As we grow old, our digestive system slows down, both in the motility of food mass and absorption of nutrients. Digestion starts with the first bite, where enzymes secreted in our saliva is mixed into the food we chew, progresses to the stomach where acid is used to dissolve as well as hydrolyse proteins and carbohydrates, to the small intestines where nutrients are further broken down and absorbed, and finally the remaining mass enters the large intestines where fluids and salts are taken up into the body.
When our digestion slows, less nutrients are taken up and more sugars and carbohydrates are left in the food bolus that travels along the small intestines and into the large intestines. The leftover food is also in the intestines longer due to the slower motility. The slow transit and the extra food is metabolized by the bacteria living in our gut and they multiply in numbers and produce more metabolic wastes, one of which is gas. This larger than normal amounts of gas causes us to feel bloated and is expelled from our bodies as flatulence.

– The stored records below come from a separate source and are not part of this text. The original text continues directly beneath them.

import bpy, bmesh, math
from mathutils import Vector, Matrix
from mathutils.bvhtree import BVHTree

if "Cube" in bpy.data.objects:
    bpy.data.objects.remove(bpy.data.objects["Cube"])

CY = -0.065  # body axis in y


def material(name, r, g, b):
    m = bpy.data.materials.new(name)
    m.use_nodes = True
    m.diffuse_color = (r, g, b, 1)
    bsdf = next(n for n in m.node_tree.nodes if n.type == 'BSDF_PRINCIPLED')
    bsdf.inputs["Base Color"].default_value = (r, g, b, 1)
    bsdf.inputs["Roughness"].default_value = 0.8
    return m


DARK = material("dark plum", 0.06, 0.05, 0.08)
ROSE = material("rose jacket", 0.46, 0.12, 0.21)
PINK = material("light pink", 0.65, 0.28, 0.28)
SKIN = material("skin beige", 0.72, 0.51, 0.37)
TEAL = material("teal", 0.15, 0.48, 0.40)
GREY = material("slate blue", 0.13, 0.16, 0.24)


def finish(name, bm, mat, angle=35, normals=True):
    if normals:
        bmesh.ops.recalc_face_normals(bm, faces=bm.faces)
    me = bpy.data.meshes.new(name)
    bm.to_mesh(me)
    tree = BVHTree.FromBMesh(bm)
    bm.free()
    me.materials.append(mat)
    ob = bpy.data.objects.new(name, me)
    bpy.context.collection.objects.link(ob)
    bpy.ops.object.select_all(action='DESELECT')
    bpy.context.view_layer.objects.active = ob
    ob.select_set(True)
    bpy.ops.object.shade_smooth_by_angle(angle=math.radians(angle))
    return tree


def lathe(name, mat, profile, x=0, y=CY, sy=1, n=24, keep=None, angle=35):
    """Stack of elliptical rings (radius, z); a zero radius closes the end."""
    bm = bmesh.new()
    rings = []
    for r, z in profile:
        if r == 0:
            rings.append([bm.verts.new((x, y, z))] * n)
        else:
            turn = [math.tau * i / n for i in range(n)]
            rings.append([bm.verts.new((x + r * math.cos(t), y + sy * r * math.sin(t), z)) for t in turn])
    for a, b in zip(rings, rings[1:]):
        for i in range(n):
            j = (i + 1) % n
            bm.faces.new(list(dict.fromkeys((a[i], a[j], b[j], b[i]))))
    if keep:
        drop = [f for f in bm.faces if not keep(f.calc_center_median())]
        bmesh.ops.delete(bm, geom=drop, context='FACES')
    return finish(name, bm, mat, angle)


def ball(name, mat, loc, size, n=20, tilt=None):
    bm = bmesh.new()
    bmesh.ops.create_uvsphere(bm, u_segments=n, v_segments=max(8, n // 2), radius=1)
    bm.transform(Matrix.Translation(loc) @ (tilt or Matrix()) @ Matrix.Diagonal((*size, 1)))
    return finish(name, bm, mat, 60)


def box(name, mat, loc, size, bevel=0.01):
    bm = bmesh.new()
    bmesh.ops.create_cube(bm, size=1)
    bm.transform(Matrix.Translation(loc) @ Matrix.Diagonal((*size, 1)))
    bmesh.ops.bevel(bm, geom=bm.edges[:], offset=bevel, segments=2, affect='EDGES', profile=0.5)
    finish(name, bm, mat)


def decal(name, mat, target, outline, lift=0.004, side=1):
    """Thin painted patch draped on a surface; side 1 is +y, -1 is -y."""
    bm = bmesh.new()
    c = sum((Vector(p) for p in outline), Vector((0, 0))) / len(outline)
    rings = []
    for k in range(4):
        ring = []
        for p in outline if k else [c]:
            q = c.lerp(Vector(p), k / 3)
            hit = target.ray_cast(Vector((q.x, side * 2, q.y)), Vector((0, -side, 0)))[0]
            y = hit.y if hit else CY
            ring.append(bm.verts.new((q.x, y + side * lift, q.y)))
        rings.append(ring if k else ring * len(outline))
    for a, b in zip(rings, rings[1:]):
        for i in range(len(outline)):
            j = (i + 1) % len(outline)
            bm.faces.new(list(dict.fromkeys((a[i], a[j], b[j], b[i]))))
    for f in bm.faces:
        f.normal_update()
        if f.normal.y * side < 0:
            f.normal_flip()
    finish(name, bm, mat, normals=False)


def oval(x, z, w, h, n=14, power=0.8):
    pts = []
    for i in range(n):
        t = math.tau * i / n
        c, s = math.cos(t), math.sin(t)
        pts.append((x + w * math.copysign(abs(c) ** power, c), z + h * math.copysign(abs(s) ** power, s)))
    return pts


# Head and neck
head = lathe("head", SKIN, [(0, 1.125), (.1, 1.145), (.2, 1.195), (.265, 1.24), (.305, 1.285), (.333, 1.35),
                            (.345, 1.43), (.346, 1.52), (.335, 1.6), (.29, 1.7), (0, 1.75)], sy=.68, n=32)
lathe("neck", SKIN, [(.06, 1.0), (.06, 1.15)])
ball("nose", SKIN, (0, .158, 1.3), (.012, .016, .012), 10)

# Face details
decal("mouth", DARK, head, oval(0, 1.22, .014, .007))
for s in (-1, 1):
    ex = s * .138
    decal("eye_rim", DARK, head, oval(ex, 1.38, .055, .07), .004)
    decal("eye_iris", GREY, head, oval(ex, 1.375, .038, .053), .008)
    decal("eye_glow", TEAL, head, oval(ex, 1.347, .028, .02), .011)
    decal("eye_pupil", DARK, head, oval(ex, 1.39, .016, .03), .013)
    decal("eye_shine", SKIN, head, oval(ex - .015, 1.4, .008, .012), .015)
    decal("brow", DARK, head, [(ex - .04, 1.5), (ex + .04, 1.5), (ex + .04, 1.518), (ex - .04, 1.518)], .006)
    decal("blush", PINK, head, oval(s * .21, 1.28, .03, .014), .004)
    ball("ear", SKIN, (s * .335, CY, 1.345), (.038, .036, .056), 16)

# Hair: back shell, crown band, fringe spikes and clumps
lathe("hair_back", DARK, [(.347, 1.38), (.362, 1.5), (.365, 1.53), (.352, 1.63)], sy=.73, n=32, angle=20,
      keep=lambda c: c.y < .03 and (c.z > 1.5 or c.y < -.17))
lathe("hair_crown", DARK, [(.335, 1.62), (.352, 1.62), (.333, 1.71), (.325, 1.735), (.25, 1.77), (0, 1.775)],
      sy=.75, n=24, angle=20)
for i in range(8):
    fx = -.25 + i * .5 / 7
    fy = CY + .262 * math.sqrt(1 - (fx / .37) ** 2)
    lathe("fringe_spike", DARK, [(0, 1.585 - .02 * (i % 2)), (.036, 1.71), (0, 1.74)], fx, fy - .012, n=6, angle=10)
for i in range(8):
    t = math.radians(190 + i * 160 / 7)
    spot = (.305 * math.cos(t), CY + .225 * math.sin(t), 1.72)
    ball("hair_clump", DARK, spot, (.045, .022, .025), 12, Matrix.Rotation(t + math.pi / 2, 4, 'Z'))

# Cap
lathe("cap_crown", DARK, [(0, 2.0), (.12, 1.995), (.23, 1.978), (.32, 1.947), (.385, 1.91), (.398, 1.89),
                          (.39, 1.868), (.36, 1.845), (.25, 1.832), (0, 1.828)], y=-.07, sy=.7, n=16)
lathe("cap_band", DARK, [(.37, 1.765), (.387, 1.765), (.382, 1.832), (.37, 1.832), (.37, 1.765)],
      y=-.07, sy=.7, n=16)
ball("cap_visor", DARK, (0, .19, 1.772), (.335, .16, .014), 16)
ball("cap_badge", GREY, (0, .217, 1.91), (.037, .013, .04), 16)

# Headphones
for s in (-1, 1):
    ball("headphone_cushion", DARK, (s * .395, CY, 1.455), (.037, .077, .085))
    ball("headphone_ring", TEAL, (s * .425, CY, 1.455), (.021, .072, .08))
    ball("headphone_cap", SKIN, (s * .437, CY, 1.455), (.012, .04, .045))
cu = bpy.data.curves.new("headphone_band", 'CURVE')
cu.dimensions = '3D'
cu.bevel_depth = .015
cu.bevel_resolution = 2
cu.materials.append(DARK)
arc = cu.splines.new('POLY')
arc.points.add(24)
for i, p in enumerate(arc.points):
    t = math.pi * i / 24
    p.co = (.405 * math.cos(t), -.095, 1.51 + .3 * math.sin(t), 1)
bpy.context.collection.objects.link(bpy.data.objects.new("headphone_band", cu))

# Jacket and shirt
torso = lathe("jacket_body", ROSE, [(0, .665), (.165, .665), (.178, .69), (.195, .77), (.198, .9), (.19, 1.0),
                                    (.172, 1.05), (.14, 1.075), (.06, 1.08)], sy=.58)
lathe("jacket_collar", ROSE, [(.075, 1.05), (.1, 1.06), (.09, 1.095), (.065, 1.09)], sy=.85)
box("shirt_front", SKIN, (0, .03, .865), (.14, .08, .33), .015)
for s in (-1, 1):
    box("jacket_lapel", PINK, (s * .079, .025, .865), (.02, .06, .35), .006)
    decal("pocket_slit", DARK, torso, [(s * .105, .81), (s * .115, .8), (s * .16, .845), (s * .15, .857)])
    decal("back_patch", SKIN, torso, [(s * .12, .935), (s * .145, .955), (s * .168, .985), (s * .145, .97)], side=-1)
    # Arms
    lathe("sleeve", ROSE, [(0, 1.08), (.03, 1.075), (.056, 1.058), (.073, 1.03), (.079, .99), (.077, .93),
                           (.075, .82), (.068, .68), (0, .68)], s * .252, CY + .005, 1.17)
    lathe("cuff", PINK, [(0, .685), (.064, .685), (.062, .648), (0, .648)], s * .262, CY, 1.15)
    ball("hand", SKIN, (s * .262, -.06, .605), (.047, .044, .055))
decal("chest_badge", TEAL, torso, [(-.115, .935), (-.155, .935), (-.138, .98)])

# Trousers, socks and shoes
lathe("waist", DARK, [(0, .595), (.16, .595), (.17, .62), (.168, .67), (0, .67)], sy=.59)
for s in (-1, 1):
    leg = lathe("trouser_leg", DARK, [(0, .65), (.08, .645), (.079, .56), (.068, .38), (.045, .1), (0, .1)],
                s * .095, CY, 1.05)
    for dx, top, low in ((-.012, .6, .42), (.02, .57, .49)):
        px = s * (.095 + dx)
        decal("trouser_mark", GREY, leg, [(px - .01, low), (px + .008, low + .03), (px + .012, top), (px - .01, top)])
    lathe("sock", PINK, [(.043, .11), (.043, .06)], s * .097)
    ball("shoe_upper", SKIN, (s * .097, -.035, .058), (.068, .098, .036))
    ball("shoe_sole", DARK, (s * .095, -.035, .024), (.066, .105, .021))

Some medications may also increase flatulence. Antibiotics may disrupt the flora of the gut and leads to less absorption of nutrients and increase gas production. Drugs the decrease motility like benzodiazepines may also increase gas production. Medicines that blocks the absorption of carbohydrates and or fats will also increase the amount of nutrients available to the bacteria in the digestive system, leading to gas and bloating.
What can you do to minimize the gas production? Chew you food. Masticating food to finer bits allows for easier and faster digestion and absorption. It also allows more enzymes from the saliva to start the process of digestion earlier. Exercise will increase the tone of smooth muscles. These are muscles involve in moving food along the digestive organs. Increase tone means increase motility. Avoid foods that are known increase gas production in the gut. They are fruits and vegetable that are high in sugars and hard to digest fibres that are the perfect food for bacteria. Well known vegetables include beans, cabbages, peas, and cauliflower. Fruits that increase gas output include bananas, apples and dried fruits. Sugary drinks like soda and sugared beverages also increase the amount of gas production.

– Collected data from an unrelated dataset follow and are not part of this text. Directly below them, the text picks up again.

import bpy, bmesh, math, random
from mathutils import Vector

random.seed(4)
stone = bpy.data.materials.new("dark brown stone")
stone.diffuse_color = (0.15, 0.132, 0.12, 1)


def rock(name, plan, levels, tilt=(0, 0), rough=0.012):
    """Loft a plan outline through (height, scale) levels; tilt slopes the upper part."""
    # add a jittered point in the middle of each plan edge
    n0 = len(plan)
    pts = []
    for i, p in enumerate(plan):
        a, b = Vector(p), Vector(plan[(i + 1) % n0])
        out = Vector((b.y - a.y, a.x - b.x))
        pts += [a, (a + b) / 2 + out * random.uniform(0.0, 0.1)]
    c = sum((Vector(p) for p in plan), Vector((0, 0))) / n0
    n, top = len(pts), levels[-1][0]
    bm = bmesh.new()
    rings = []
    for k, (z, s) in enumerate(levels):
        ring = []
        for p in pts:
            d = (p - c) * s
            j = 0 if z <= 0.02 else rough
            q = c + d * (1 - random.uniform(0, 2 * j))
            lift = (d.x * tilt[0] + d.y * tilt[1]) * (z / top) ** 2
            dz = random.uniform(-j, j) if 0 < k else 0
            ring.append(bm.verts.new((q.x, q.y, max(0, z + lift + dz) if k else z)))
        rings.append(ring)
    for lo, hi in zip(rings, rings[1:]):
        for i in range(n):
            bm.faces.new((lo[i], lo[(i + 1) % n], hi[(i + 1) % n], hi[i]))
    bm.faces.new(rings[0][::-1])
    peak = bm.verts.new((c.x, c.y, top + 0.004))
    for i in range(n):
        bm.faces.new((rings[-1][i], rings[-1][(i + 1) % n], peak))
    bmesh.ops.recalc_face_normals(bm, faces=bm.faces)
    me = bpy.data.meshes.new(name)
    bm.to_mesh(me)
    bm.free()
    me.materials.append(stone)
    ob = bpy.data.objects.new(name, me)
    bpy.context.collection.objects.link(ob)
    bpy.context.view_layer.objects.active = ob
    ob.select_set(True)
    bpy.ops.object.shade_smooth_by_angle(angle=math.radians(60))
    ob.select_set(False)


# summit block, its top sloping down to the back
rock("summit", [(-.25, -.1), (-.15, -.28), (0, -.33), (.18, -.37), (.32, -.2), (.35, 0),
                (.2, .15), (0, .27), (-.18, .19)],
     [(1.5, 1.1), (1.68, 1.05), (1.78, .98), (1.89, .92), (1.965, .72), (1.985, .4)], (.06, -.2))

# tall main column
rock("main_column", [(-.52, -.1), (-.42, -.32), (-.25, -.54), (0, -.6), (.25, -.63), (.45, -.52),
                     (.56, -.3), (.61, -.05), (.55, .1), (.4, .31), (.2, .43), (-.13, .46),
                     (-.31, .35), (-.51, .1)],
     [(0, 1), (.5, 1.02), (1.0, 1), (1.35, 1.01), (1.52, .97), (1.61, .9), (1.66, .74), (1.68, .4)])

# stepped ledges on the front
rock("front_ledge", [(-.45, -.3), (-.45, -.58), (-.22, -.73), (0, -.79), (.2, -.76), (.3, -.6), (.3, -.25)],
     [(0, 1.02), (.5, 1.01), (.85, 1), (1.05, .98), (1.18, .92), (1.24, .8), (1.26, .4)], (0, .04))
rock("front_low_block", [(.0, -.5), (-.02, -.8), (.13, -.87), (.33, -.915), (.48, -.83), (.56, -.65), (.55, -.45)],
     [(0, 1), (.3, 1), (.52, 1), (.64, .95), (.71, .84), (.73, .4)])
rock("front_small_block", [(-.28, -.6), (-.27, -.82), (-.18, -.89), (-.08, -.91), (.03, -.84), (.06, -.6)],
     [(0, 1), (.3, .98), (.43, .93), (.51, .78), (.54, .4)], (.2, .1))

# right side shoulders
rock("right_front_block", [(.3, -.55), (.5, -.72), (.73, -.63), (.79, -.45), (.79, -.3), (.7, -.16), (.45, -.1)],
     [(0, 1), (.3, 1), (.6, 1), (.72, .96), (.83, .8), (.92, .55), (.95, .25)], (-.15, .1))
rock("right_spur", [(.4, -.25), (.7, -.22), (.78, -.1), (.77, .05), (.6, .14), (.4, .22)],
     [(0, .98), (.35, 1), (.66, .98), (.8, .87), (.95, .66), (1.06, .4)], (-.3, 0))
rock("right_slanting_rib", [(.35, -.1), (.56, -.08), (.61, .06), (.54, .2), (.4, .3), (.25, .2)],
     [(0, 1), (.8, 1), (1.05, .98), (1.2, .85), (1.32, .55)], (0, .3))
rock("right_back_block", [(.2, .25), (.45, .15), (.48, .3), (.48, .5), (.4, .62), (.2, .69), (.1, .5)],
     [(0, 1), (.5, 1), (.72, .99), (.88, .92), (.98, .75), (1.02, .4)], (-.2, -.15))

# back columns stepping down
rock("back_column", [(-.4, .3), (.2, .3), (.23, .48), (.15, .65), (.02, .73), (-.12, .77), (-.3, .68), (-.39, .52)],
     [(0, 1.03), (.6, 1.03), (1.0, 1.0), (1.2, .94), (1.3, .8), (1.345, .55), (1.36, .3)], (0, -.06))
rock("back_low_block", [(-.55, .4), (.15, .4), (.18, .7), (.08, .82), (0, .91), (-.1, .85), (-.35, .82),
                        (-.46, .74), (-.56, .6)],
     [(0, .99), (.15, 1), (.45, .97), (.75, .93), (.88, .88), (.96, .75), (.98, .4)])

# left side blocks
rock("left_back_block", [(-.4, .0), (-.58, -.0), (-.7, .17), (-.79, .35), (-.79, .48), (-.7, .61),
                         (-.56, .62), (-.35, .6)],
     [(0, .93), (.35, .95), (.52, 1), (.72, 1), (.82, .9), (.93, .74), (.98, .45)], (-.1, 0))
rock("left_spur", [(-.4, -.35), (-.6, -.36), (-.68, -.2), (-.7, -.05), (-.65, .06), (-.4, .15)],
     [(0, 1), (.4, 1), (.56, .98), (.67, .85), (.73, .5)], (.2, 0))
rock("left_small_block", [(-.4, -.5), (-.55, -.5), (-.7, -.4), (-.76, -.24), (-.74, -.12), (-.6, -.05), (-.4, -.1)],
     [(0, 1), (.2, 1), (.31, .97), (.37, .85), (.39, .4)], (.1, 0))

There are supplements and medicine that can help you with bloating and flatulence. If you experience persist and bothersome gas production, you should consult your doctor or pharmacist.